I talk more about building intention plans to overcome procrastination here.
Connect your tasks to goals and make them more attractive
Often, the tasks you procrastinate on are perceived as boring, irrelevant, and challenging. Doing the tasks may generate resentment and frustration. One way to make the task less aversive (or more attractive) is to connect your tasks to your values and future goals.
Oddly, goals are apparent when people start building a house or thinking about holidays. In these circumstances, people put a lot of effort into setting goals and planning to achieve them.
Do people do the same about their lives? Very often, no!
I guess it's because a lot of money is involved in building a house or even going on holiday.
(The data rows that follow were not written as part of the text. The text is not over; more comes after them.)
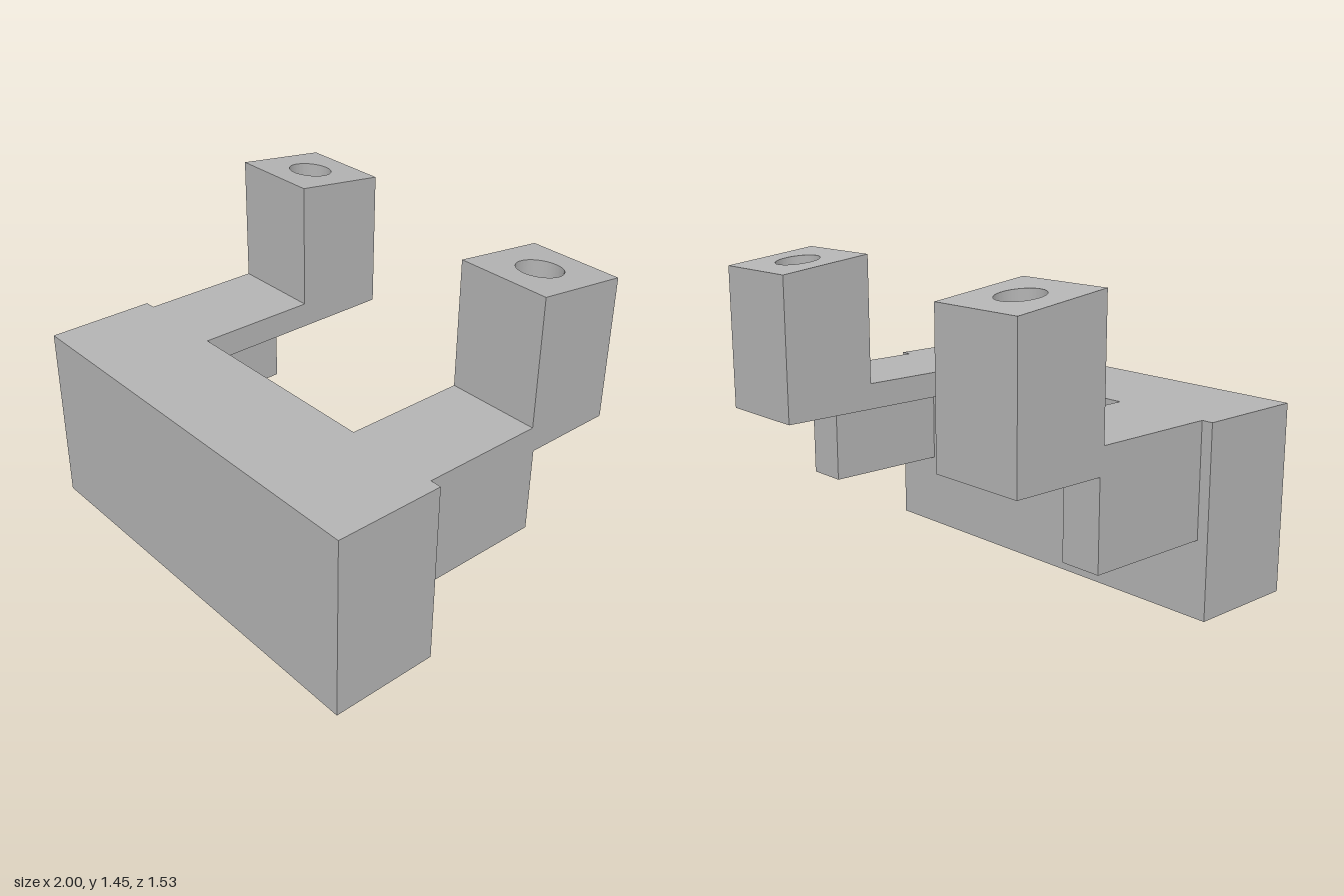
import * as THREE from 'three';
import { toCreasedNormals } from 'three/addons/utils/BufferGeometryUtils.js';

const grey = new THREE.MeshStandardMaterial({ color: 0xb3b3b3 });
grey.name = 'plain grey';

function addMesh(parent, name, geometry) {
  const mesh = new THREE.Mesh(geometry, grey);
  mesh.name = name;
  parent.add(mesh);
  return mesh;
}

// Box given by its limits on each axis
function block(parent, name, [x0, x1], [y0, y1], [z0, z1]) {
  const g = new THREE.BoxGeometry(x1 - x0, y1 - y0, z1 - z0);
  g.translate((x0 + x1) / 2, (y0 + y1) / 2, (z0 + z1) / 2);
  return addMesh(parent, name, g);
}

// Box with vertical round holes [x, z, radius]; topY(z) may slope the upper face
function drilled(parent, name, [x0, x1], [y0, y1], [z0, z1], holes, topY) {
  const shape = new THREE.Shape();
  shape.moveTo(x0, -z1).lineTo(x1, -z1).lineTo(x1, -z0).lineTo(x0, -z0).closePath();
  for (const [x, z, r] of holes) {
    shape.holes.push(new THREE.Path().absarc(x, -z, r, 0, Math.PI * 2, true));
  }
  const g = new THREE.ExtrudeGeometry(shape, { depth: y1 - y0, bevelEnabled: false, curveSegments: 48 });
  g.rotateX(-Math.PI / 2).translate(0, y0, 0);
  if (topY) {
    const p = g.attributes.position;
    for (let i = 0; i < p.count; i++) {
      if (p.getY(i) > y1 - 0.001) p.setY(i, topY(p.getZ(i)));
    }
  }
  return addMesh(parent, name, toCreasedNormals(g, 0.5));
}

export function createModel() {
  const model = new THREE.Group();
  model.name = 'mountingBracket';

  // Base bar with two blind holes in its underside
  const base = new THREE.Group();
  base.name = 'base';
  model.add(base);
  drilled(base, 'baseLower', [-1, 1], [0, 0.5], [0.255, 0.765],
    [[0.18, 0.508, 0.145], [-0.535, 0.508, 0.145]]);
  block(base, 'baseUpper', [-1, 1], [0.5, 0.855], [0.255, 0.765]);

  // Mirrored arms, each ending in an upright post with a counterbored hole
  for (const side of [1, -1]) {
    const arm = new THREE.Group();
    arm.name = side > 0 ? 'leftArm' : 'rightArm';
    model.add(arm);
    const span = (a, b) => (side > 0 ? [a, b] : [-b, -a]);
    const x = span(0.503, 0.948);
    const z = [-0.765, -0.32];
    const cx = side * 0.725, cz = -0.543;

    block(arm, 'armPlate', x, [0.735, 0.855], [-0.32, 0.255]);
    block(arm, 'armRib', span(0.757, 0.948), [0.345, 0.735], [-0.34, 0.255]);
    drilled(arm, 'postLower', x, [0.735, 1.2], z, [[cx, cz, 0.195]]);
    drilled(arm, 'postUpper', x, [1.2, 1.4], z, [[cx, cz, 0.1]],
      (pz) => 1.445 - 0.055 * (-0.32 - pz) / 0.445);
  }
  return model;
}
But, still, aren't there many more costs (financial, emotional, relationship-related…) at risk in how you lead your life?
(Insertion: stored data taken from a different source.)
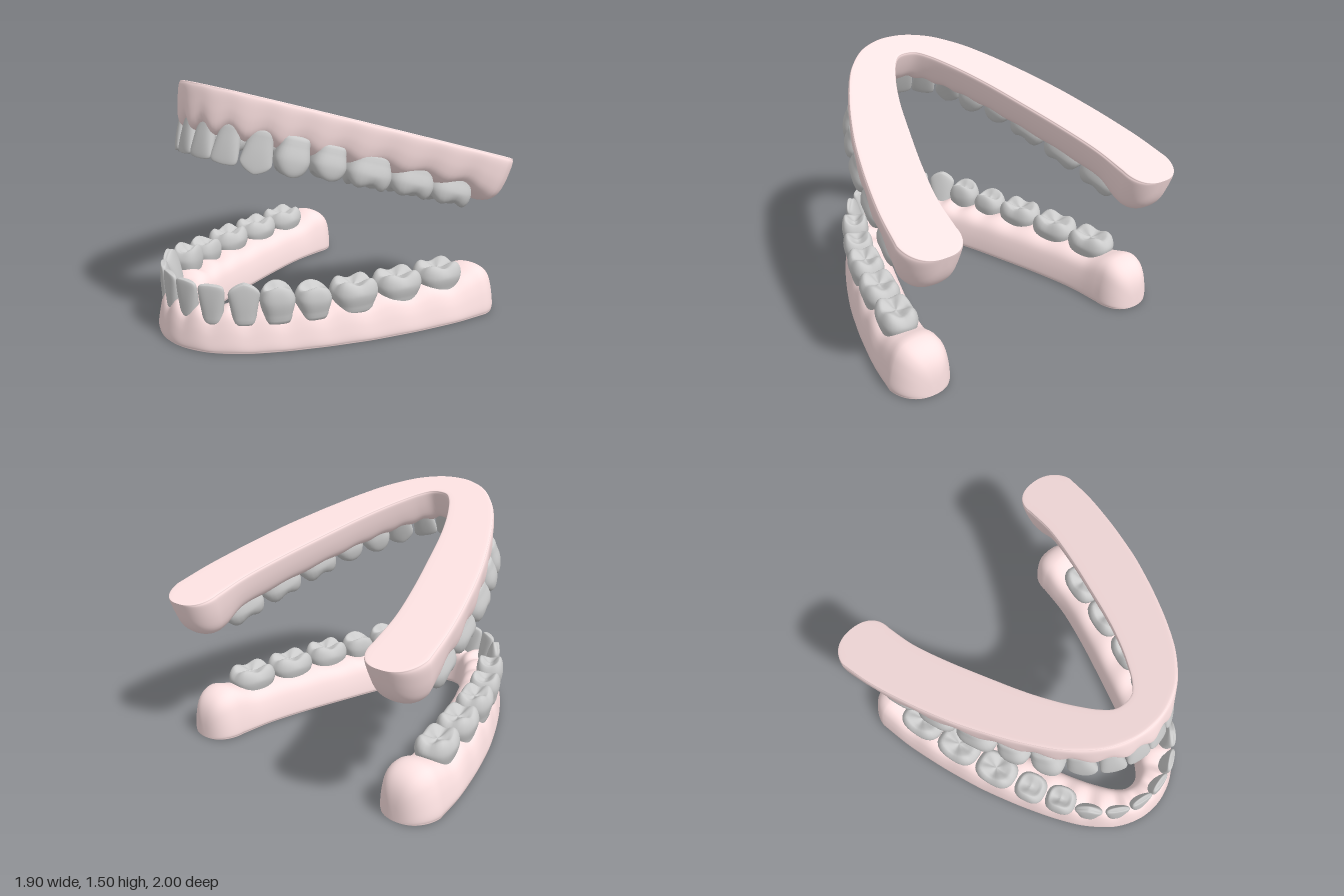
import * as THREE from 'three';
import { mergeVertices } from 'three/addons/utils/BufferGeometryUtils.js';

// Arch stations from the midline back: outer x, outer depth, inner x, inner depth
const ARCH = [
  [0.09, 0.008, 0.05, 0.22], [0.265, 0.085, 0.12, 0.285], [0.42, 0.24, 0.19, 0.40],
  [0.54, 0.43, 0.255, 0.53], [0.65, 0.65, 0.325, 0.70], [0.755, 0.90, 0.40, 0.92],
  [0.845, 1.18, 0.49, 1.20], [0.915, 1.46, 0.56, 1.47], [0.952, 1.70, 0.587, 1.70],
];

// Teeth from the midline back: name, x, depth in arch, width, thickness, tip height
const TEETH = [
  ['centralIncisor', 0.077, 0.09, 0.154, 0.12, 0.40],
  ['lateralIncisor', 0.225, 0.145, 0.156, 0.125, 0.40],
  ['canine', 0.35, 0.27, 0.18, 0.15, 0.415],
  ['firstPremolar', 0.45, 0.43, 0.20, 0.175, 0.39],
  ['secondPremolar', 0.535, 0.625, 0.205, 0.19, 0.365],
  ['firstMolar', 0.615, 0.87, 0.28, 0.215, 0.365],
  ['secondMolar', 0.685, 1.16, 0.295, 0.225, 0.36],
  ['thirdMolar', 0.745, 1.455, 0.295, 0.225, 0.36],
];

const gumMaterial = new THREE.MeshStandardMaterial({ color: 0xffe4e4 });
const toothMaterial = new THREE.MeshStandardMaterial({ color: 0xcccccc });

const spline = (points, n) =>
  new THREE.SplineCurve(points.map(([x, y]) => new THREE.Vector2(x, y))).getPoints(n);

// Curve through points on the left half and their mirror images
function mirroredCurve(points) {
  const left = points.map(([x, s]) => new THREE.Vector3(x, 0, -s));
  const right = left.map((p) => new THREE.Vector3(-p.x, 0, p.z)).reverse();
  return new THREE.CatmullRomCurve3([...right, ...left], false, 'catmullrom', 0.5);
}

// Smooth surface through rows of points
function loft(rows) {
  const n = rows[0].length, index = [];
  for (let i = 0; i < rows.length - 1; i++) {
    for (let j = 0; j < n - 1; j++) {
      const a = i * n + j, b = a + n;
      index.push(a, b, a + 1, b + 1, a + 1, b);
    }
  }
  const geometry = mergeVertices(new THREE.BufferGeometry().setFromPoints(rows.flat()).setIndex(index), 1e-5);
  geometry.computeVertexNormals();
  return geometry;
}

function gumGeometry() {
  const outer = mirroredCurve(ARCH.map((a) => [a[0], a[1]]));
  const inner = mirroredCurve(ARCH.map((a) => [a[2], a[3]]));
  const spans = ARCH.length * 2 - 1, steps = spans * 8;
  const stations = [];
  for (let i = 0; i <= steps; i++) {
    const p = (i / steps) * spans;
    const tooth = Math.abs(p - spans / 2) - 0.5;
    const back = THREE.MathUtils.smoothstep(tooth, 7.25, 8);
    const depth = THREE.MathUtils.lerp(0.034, 0.016, Math.max(tooth, 0) / 8) * (1 - back);
    stations.push({
      o: outer.getPoint(i / steps),
      i: inner.getPoint(i / steps),
      h: THREE.MathUtils.lerp(0.23, 0.285, back),
      scallop: depth * Math.cos(2 * Math.PI * p),
    });
  }
  // Rounded rear ends
  const cap = (side) => Array.from({ length: 14 }, (_, k) => {
    const a = ((k + 1) / 14) * Math.PI / 2;
    const c = Math.max(Math.cos(a), 0);
    const half = 0.1825 * c ** 0.82;
    const z = -1.7 - 0.172 * Math.sin(a);
    const x = 0.7695 - 0.01 * Math.sin(a);
    return {
      o: new THREE.Vector3(side * (x + half), 0, z),
      i: new THREE.Vector3(side * (x - half), 0, z),
      h: 0.285 * c ** 0.55,
      scallop: 0,
    };
  });

  // Closed cross-section: position across the ridge, share of the height
  const section = spline([
    [0.5, 0], [0.07, 0], [0.015, 0.04], [0, 0.14], [0.02, 0.34], [0.065, 0.6], [0.14, 0.84], [0.27, 0.99],
    [0.5, 1.04], [0.74, 0.99], [0.89, 0.82], [0.965, 0.5], [1, 0.14], [0.985, 0.04], [0.93, 0], [0.5, 0],
  ], 60);
  const all = [...cap(-1).reverse(), ...stations, ...cap(1)];
  return loft(all.map((s) => section.map((c) => {
    const v = s.o.clone().lerp(s.i, c.x);
    v.y = Math.max(c.y, 0) * (s.h - s.scallop * (1 - c.x));
    return v;
  })));
}

// Crown shaped from a lathe: squared outline, then a biting edge or cusps
function toothGeometry(k, width, depth, tip) {
  const front = k < 3, canine = k === 2, molar = k > 4;
  const points = spline(front
    ? [[0, 0], [0.66, 0], [0.8, 0.25], [0.94, 0.6], [1, 0.84], [0.96, 0.95], [0.8, 1], [0.4, 1], [0, 1]]
    : [[0, 0], [0.7, 0], [0.86, 0.25], [0.98, 0.48], [1, 0.66], [0.92, 0.87], [0.74, 1], [0.48, 0.94], [0.22, 0.83], [0, 0.8]], 24);
  points.forEach((p) => { p.x = Math.max(p.x, 0); });
  const lathe = new THREE.LatheGeometry(points, 32);
  const pos = lathe.attributes.position;
  const root = 0.165, n = front ? 2.6 : 2.8;
  for (let i = 0; i < pos.count; i++) {
    const x = pos.getX(i), z = pos.getZ(i);
    let t = pos.getY(i);
    const r = Math.hypot(x, z), a = Math.atan2(x, z);
    const square = (Math.abs(Math.sin(a)) ** n + Math.abs(Math.cos(a)) ** n) ** (-1 / n);
    const px = x * square * width / 2;
    let pz = z * square * depth / 2;
    if (front) {
      pz = pz * (1 - 0.7 * t) + 0.25 * depth * t;
      t -= (canine ? 0.2 : 0.03) * Math.abs(x) ** 1.5 * t ** 3;
    } else {
      // Four cusps on molars, two on premolars, with grooves between
      const cusp = molar ? -Math.cos(4 * a) : Math.cos(2 * a);
      const top = THREE.MathUtils.smoothstep(t, 0.5, 0.95) * Math.min(r / 0.5, 1);
      t -= (molar ? 0.07 : 0.08) * (1 - cusp) * top;
    }
    pos.setXYZ(i, px, root + t * (tip - root), pz);
  }
  lathe.deleteAttribute('uv');
  lathe.deleteAttribute('normal');
  const geometry = mergeVertices(lathe, 1e-5);
  geometry.computeVertexNormals();
  return geometry;
}

// One jaw standing on its flat base, front edge at z = 0; lean tips the front teeth inward
function createJaw(name, lean) {
  const jaw = new THREE.Group();
  jaw.name = name;
  const gum = new THREE.Mesh(gumGeometry(), gumMaterial);
  gum.name = 'gum';
  jaw.add(gum);

  const row = mirroredCurve(TEETH.map((t) => [t[1], t[2]]));
  const last = TEETH.length * 2 - 1;
  TEETH.forEach(([label, x, s, width, depth, tip], k) => {
    const geometry = toothGeometry(k, width, depth, tip);
    const tangent = row.getTangent((TEETH.length + k) / last);
    const yaw = Math.atan2(-tangent.z, tangent.x);
    for (const side of [1, -1]) {
      const tooth = new THREE.Mesh(geometry, toothMaterial);
      tooth.name = label;
      tooth.position.set(side * x, 0, -s);
      tooth.rotation.set(k < 3 ? -lean : 0, side * yaw, 0, 'YXZ');
      jaw.add(tooth);
    }
  });
  return jaw;
}

export function createModel() {
  const model = new THREE.Group();
  model.name = 'openJaws';
  const lower = createJaw('lowerJaw', 0);
  lower.position.z = 1;
  // Upper jaw turned over and tilted open
  const upper = createJaw('upperJaw', 0.09);
  upper.position.set(0, 1.5, 0.785);
  upper.rotation.set(-0.305, 0, Math.PI);
  model.add(lower, upper);
  return model;
}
Goals are fundamental as they give you direction and the best chance to achieve your potential, but they are often neglected.
Goal-setting is crucial for procrastinators – and there are at least 5 reasons why.
First, goals tell you where to concentrate your efforts.
Second, goals keep you doing what you should be doing.
Third, having goals makes it easier to quickly spot distractions and deal with them before they take hold.
Fourth, it is hard to do stuff that doesn't mean anything to you, so goals connect your effort to something important to you, which makes you want to do it more. Research suggests that this kind of self-reinforcement which helps achieve a result that you really care about, is critical in beating procrastination.
Fifth, goals, especially the smaller steps to achieve them, give you confidence when you complete them.
Just as there are 5 reasons why goals are essential for the procrastinator, there are also 5 steps to achieve personal goal-setting success. These include:
7 ways to connect your procrastinated task to your goals and bigger picture can be found here.
Productivity guru Peter Drucker said that "what gets measured gets done." An adaptation of this for procrastinators and a peal of wisdom for ensuring you get your priorities done is "what doesn't get scheduled, doesn't get done."
In the implementation intentions above, you may have constructed if-then statements. These implementation intentions focus on when, where, and how you will do something. Building on this work, an essential step to stop procrastinating is to put that specific action into the calendar. By putting time bounds on the specific task and creating a space in the calendar, you are committing more to yourself to do it.
Sometimes you procrastinate because you "don't wanna do it." This is something that Professor Katy Milkman of the University of Pennsylvania experienced first-hand.
In a podcast entitled "When Willpower isn't enough," she remarked, "I struggle at the end of a long day to get myself to the gym even though I know that I should go. And at the end of a long day, I also struggle with the desire to watch my favorite TV shows instead of getting work done. And so I actually realized that those two temptations, those two struggles I faced, could be combined to solve both problems."
With this realization, an experiment was conducted that looked at the impact of bundling instantly gratifying but guilt-inducing "want" experiences with valuable "should" behaviours.
In other words, you can plan to simultaneously do something you should do and something that you would normally feel a little guilty about. For example,
On the subject of audio novels, an experiment was conducted where, cleverly, the group of participants were given gym-only access to tempting audio novels to see whether this would change their commitment to exercise. Another group were given access to the audiobook but encouraged to restrict their audiobook listening to the gym.
The results proved to be interesting indeed. Those with gym-only access visited the gym 51% more frequently than the control group. Those who simply were encouraged to restrict their listening attended 29% more frequently than the control group.
This suggests that for many people, their motivation lies with the immortal words of Mary Poppins "A little bit of sugar helps the medicine go down."